[Excerpts from a dataset]
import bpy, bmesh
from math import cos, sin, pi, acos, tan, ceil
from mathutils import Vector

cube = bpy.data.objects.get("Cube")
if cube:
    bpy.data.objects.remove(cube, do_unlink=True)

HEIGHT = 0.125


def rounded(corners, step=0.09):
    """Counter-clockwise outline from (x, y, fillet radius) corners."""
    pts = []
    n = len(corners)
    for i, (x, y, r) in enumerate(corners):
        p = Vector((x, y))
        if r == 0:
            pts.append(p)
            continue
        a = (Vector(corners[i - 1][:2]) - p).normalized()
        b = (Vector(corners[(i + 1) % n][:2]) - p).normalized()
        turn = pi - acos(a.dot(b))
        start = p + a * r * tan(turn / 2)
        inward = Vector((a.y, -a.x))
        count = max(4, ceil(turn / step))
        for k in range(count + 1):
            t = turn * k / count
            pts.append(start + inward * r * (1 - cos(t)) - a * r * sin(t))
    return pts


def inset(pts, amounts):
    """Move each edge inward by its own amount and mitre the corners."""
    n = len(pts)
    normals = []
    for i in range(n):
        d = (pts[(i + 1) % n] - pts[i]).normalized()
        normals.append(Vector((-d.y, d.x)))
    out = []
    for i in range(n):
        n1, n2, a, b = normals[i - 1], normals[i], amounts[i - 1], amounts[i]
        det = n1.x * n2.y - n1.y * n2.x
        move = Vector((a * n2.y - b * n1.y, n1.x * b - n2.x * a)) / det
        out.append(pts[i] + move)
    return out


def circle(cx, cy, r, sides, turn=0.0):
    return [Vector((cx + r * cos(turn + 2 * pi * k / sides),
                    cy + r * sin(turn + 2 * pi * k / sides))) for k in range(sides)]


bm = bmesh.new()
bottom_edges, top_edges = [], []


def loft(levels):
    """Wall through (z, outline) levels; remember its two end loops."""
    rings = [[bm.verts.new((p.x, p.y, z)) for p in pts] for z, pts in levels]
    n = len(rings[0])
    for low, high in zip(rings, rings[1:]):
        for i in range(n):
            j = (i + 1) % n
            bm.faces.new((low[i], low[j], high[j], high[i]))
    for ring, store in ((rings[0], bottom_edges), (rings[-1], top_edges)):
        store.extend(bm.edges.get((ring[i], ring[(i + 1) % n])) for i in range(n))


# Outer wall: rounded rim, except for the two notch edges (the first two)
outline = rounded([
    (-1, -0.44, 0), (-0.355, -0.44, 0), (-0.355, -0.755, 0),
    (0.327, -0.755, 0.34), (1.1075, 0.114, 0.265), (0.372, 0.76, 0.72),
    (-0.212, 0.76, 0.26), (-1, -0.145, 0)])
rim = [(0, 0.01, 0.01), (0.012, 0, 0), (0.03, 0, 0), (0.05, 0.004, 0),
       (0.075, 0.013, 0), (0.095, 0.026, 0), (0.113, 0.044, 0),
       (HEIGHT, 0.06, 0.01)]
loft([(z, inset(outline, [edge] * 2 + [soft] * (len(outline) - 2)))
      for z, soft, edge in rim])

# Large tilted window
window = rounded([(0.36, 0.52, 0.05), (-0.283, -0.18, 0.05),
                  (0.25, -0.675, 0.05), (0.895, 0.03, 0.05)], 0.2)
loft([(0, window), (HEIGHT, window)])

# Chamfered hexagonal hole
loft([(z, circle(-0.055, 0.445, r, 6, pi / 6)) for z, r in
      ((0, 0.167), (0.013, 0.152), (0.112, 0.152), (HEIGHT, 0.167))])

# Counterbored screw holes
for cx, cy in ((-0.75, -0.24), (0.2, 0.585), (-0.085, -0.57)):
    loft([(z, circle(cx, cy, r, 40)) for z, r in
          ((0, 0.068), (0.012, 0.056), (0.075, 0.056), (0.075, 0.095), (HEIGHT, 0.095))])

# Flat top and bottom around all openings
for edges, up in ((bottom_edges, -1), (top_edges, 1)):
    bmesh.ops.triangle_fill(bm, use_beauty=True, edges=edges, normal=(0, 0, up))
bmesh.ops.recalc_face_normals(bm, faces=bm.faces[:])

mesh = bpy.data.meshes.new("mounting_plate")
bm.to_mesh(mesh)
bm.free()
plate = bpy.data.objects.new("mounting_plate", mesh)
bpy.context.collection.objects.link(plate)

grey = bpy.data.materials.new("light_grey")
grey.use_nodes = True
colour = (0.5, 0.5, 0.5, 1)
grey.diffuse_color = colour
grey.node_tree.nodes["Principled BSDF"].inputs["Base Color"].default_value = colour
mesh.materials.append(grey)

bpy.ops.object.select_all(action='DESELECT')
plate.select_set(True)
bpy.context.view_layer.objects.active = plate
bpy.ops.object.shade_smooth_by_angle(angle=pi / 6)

→ Aim of the exercise: All lines above from the line with "bm.to_mesh(mesh)" through the line with "grey.diffuse_color = colour", both included, are to be set down exactly, with nothing else.

→ Exercise result:
bm.to_mesh(mesh)
bm.free()
plate = bpy.data.objects.new("mounting_plate", mesh)
bpy.context.collection.objects.link(plate)

grey = bpy.data.materials.new("light_grey")
grey.use_nodes = True
colour = (0.5, 0.5, 0.5, 1)
grey.diffuse_color = colour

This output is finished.